14.  At the hearing, the complainant did not pursue his claim that three non-members attended the respondent’s September 8, 2010 executive session in violation of the FOIA. Given that a lawful executive session was held pursuant to 1-200(6)(A), G.S.,  the Commission declines to adjudicate the respondent’s alternative claim that the executive session was held to discuss strategy and negotiations with respect to a pending claim, pursuant to 1-200(6)(B), G.S.     

 

The following order by the Commission is hereby recommended on the basis of the record concerning the above-captioned complaint:

 

1.  The complaint is dismissed.      

 

 

 

Approved by Order of the Freedom of Information Commission at its regular meeting of July 13, 2011.

 

 

____________________________

S. Wilson
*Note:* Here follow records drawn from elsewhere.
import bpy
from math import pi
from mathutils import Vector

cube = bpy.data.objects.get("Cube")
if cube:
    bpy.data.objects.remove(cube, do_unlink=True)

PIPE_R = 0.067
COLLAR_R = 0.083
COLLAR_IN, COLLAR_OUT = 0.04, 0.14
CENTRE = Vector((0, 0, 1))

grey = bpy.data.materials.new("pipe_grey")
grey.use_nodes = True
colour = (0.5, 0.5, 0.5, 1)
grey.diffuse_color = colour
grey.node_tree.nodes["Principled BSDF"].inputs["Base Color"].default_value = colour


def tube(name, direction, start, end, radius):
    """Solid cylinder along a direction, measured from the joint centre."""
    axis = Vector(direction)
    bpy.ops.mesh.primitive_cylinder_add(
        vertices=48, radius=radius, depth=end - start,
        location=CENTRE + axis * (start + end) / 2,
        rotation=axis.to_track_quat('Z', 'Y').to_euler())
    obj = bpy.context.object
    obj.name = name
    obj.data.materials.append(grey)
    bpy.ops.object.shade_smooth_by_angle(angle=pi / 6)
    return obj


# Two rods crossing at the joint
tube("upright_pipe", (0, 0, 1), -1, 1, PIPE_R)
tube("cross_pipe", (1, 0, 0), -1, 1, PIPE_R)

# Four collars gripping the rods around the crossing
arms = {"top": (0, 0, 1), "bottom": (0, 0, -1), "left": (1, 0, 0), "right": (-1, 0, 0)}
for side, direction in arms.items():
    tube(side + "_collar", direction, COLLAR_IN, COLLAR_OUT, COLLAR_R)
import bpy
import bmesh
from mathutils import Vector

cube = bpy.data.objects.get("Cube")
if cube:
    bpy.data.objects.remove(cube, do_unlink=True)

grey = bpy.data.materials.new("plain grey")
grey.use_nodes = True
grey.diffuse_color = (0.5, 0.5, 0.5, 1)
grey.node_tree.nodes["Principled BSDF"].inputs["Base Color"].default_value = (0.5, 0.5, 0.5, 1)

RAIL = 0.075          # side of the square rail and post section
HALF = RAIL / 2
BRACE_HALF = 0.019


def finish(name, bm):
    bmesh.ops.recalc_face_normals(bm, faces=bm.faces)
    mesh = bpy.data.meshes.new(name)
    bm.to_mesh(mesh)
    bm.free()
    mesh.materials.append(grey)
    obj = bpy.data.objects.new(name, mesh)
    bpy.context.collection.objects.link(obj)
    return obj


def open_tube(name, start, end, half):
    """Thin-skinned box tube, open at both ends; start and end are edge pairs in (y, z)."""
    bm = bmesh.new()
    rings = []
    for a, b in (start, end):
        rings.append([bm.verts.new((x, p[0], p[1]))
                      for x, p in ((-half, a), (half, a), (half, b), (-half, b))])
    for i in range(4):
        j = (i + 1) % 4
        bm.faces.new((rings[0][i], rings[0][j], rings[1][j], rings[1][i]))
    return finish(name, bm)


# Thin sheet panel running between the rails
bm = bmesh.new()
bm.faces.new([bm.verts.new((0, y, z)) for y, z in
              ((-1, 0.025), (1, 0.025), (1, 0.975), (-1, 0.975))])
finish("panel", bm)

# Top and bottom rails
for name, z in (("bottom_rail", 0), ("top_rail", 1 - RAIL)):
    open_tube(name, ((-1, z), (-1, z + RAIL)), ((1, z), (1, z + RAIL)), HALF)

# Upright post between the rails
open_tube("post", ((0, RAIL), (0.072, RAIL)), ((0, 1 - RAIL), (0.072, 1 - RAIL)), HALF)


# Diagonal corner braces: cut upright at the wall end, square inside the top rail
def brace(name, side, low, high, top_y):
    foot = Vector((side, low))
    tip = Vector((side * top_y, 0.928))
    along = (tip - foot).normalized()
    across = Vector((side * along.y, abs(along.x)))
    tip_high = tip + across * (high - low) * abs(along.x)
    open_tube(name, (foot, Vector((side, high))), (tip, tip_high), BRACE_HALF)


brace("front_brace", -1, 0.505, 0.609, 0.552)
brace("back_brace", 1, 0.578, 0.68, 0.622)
Acting Clerk of the Commission

 

 

 

 

 

 

 

 

 

 

 

 

 

 

PURSUANT TO SECTION 4-180(c), G.S., THE FOLLOWING ARE THE NAMES OF EACH PARTY AND THE MOST RECENT MAILING ADDRESS, PROVIDED TO THE FREEDOM OF INFORMATION COMMISSION, OF THE PARTIES OR THEIR AUTHORIZED REPRESENTATIVE.

 

THE PARTIES TO THIS CONTESTED CASE ARE:

 

Christian Lund   

C/o Elisabeth Seieroe Maurer, Esq. and

Daniel Hunsberger, Esq.

Maurer & Associaties, PC

871 Ethan Allen Highway, Suite 202

Ridgefield, CT 06877

 

Police Commission,

Town of Wilton

C/o Jared Lucan, Esq.

Durant, Nichols, Houston, Hodgson & Corte

1057 Broad Street

Bridgeport, CT 06604

 

 

 

____________________________

S. Wilson

Acting Clerk of the Commission

 

 

FIC/2010-611FD/sw/7/15/2011